The Ukrainians make up the majority of the population at 76%, followed by 17% of the Russian population. Other small ethnic groups are the Belarusians, Jews, Moldovans and Tatars. The German minority living in the country is estimated at around 33,000 people. Emigration to Germany has greatly reduced the number, so that there are only villages in Transcarpathia near Mukachevo as well as around Odessa and Nikolayev with larger German populations.
The official language is Ukrainian, which belongs to the group of East Slavic languages. It is spoken by an estimated 38 million Ukrainians in the country and approximately 4.3 million within the CIS, as well as Poland, Slovakia and Romania. There are also larger language groups overseas, such as about 1 million in the United States and 700,000 in Canada who speak Ukrainian. Russian is officially recognized alongside Ukrainian in closed Russian settlement areas. The dominant religious creed is Orthodox Christianity, to which 84% of citizens profess.
According to COUNTRYAAH, life expectancy in Ukraine is 67 years, literacy is almost extensive.
According to the 1996 constitution, Ukraine is a republic with a presidential system. The head of state (Petro Poroshenko since June 2014) is directly elected by the people for five years. The Prime Minister heads the government (Arseniy Yatsenyuk since February 2014).
The legislature lies with the Supreme Council (Verkhovna Rada) with 450 deputies who are elected for four years.
The country has 24 districts. Their governors are appointed and dismissed by the president. There is also the Autonomous Republic of Crimea with its own parliament and government, and the cities of Kiev and Sevastopol, which have special status.
The crisis that the Ukrainian economy had been experiencing as part of the transformation of the market economy was successfully managed with the help of the government’s ambitious reform program.
The main economic sectors in the country are services (two thirds of the gross domestic product, GDP) as well as the basic and heavy industry with coal mining, metallurgy and steel industry. Even in the areas of aircraft construction and rocket technology, larger plants still exist from the Soviet era, but these are outdated. Rich raw material deposits and fertile soils are a good basis for the future. However, the high pollutant emissions of the outdated industrial plants and the still heavily polluted environment in the vicinity of the reactor due to the reactor accident in Chernobyl pose a problem.

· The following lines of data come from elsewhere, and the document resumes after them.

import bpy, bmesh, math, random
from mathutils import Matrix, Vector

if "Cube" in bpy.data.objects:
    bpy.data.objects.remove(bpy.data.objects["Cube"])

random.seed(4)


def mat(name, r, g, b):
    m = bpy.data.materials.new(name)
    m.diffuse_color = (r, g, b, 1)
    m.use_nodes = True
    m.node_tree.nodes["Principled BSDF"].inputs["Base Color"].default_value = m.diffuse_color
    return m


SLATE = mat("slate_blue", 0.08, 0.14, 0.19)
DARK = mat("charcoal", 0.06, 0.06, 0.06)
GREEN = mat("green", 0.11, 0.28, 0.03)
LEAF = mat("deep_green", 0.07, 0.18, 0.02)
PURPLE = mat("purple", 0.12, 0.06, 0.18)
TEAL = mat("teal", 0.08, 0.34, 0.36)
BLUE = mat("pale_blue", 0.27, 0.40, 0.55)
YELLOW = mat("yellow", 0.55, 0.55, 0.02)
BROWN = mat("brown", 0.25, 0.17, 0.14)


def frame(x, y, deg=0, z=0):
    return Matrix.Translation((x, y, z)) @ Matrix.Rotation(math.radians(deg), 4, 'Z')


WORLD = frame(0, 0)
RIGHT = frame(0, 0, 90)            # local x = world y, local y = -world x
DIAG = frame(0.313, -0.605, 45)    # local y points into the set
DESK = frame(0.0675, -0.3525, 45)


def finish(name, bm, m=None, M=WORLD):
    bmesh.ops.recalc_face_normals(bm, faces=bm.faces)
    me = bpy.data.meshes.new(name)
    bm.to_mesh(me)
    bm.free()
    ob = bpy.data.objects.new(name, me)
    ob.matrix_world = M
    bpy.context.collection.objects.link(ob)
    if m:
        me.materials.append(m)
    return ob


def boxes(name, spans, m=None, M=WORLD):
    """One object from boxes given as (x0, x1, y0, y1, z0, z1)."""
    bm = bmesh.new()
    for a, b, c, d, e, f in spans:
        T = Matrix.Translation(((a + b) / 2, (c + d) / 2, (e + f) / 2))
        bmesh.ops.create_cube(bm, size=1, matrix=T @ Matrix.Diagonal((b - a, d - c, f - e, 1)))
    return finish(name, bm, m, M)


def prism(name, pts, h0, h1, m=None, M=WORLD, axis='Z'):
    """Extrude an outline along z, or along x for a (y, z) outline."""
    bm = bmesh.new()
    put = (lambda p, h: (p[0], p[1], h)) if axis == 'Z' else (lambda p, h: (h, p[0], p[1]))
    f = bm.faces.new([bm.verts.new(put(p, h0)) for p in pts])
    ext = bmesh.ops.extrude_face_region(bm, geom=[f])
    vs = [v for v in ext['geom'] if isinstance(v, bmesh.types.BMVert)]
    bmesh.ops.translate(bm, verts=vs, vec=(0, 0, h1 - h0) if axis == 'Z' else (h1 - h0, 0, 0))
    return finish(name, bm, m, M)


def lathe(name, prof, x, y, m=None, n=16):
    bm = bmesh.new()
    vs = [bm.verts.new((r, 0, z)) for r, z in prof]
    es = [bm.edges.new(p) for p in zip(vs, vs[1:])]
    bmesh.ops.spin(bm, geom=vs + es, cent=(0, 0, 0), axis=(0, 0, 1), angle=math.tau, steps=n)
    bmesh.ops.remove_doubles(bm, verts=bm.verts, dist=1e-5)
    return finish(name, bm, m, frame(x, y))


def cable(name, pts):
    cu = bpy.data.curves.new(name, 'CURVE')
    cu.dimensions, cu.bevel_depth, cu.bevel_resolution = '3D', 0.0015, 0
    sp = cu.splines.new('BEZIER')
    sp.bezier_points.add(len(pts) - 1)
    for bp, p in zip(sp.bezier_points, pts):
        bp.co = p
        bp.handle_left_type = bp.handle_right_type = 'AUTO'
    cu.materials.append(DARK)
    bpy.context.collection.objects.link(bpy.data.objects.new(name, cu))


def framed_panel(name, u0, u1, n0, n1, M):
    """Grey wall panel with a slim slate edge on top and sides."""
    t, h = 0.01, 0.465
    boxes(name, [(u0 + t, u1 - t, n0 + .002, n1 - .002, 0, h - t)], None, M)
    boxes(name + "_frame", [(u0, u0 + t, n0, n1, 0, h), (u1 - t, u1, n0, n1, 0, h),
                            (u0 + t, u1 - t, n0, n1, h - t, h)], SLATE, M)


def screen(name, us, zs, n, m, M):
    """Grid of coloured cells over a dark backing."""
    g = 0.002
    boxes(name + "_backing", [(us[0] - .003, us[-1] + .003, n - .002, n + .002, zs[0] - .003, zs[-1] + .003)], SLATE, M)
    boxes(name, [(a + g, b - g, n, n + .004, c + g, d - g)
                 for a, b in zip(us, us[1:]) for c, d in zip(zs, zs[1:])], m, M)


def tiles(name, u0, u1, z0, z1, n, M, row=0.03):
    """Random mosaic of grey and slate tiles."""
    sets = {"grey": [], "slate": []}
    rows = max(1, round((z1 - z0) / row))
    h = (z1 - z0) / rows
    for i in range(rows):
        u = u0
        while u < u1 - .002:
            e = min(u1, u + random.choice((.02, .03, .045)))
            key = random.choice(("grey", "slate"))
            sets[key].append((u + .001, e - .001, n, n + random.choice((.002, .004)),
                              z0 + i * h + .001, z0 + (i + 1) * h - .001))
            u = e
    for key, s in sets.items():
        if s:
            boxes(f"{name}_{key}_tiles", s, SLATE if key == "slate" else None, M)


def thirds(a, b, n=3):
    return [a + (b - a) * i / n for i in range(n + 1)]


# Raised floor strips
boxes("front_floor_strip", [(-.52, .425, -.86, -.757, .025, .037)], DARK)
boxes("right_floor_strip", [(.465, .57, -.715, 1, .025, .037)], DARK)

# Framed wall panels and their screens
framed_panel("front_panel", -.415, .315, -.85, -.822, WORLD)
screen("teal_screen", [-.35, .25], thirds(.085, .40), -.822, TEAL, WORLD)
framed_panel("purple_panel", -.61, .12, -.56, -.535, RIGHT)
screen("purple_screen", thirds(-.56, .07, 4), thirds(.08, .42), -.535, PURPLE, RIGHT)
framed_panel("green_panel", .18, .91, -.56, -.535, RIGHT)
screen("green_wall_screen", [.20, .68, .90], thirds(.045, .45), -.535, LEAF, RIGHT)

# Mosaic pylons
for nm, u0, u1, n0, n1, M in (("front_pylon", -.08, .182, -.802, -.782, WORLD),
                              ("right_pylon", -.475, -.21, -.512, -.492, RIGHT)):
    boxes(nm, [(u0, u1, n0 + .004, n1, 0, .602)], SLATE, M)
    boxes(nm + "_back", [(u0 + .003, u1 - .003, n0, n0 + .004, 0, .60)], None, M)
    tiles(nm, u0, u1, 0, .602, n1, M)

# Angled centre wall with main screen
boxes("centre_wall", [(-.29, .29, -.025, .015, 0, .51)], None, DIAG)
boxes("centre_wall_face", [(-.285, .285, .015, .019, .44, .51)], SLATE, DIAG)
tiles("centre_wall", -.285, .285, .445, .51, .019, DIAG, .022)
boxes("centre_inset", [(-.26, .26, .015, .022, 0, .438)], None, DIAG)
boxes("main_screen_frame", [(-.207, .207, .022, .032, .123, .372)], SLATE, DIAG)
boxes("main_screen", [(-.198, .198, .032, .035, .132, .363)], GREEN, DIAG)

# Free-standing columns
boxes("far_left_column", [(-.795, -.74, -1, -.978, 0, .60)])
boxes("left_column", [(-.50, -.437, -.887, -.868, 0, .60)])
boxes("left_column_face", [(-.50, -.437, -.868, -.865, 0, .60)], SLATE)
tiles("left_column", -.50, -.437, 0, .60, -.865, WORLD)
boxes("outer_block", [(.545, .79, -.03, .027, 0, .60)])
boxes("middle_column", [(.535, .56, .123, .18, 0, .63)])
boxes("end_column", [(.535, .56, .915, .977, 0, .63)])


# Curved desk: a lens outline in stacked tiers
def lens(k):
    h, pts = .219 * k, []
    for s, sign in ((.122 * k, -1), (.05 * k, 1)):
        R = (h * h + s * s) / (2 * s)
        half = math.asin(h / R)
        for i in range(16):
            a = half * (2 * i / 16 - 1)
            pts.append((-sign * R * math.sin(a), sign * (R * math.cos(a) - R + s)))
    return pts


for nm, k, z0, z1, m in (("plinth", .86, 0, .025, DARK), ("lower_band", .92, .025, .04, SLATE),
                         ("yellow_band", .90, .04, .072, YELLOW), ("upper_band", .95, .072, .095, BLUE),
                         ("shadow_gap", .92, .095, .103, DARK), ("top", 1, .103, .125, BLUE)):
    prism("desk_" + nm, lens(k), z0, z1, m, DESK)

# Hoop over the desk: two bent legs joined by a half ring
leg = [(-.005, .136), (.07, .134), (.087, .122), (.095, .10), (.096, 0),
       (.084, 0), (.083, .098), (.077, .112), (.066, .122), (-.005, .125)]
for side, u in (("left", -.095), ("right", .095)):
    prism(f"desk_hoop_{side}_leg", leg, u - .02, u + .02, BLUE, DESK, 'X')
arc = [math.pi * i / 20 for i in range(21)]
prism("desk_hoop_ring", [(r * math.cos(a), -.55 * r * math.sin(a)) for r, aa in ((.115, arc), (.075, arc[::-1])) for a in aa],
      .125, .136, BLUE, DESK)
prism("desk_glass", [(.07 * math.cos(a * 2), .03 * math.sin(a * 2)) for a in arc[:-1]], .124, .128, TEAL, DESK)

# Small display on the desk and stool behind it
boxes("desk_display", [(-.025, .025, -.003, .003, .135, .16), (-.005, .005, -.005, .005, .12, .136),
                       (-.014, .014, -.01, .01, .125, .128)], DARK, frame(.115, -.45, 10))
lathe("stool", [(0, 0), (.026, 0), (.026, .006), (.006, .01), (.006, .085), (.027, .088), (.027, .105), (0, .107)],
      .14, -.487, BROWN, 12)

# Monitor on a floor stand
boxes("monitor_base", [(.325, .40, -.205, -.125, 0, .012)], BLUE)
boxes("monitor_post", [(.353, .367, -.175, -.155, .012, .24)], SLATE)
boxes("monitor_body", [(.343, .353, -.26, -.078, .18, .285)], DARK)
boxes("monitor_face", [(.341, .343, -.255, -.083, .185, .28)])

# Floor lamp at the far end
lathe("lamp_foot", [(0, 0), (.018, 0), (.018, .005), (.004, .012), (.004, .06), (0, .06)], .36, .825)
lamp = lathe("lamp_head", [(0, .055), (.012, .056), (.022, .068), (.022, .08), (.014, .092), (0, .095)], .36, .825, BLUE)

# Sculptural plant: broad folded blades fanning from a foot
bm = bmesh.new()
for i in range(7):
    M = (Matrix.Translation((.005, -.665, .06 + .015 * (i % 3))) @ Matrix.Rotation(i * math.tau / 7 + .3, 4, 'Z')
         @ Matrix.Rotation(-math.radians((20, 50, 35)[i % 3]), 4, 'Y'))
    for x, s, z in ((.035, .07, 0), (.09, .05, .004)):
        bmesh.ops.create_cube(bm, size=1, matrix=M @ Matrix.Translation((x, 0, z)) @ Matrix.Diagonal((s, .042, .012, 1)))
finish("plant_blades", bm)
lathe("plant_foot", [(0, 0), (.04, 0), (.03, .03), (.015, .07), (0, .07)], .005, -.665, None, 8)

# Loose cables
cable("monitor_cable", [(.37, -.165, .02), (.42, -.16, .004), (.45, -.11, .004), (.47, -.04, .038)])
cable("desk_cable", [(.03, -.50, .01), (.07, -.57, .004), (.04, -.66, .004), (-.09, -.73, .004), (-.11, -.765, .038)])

In agriculture, maize, sunflowers, sugar beets and potatoes are mainly grown, but also other types of vegetables. The cultivation of tobacco and wine is concentrated in the region on the Black Sea coast. Huge hard coal deposits are located in the Donets Basin, rich iron ore deposits as well as oil, natural gas, uranium and lead are also important raw materials in the country. A large part of the energy is supplied by oil and natural gas from Russia. In addition, nuclear power plants still generate almost half of the energy after the Chernobyl accident.
The most important import goods are machinery, natural gas, chemical products, food and vehicles. The PR China and Germany are behind Russia as suppliers (just under a third). A quarter of Ukrainian exports go to Russia and Switzerland. The main exports are ferrous metals, food, mineral products and machinery. Ukraine has been a member of the WTO since 2008.
The most important seaports are Odessa, Ilyichovsk, Kherson, Ismail, Mariupol and Kerch. There are international airports in all major cities, the most important of which are Kiev-Boryspil, Odessa and Dnipropetrovsk.
The currency is the Ukrainian hryvnia (= 100 kopecks).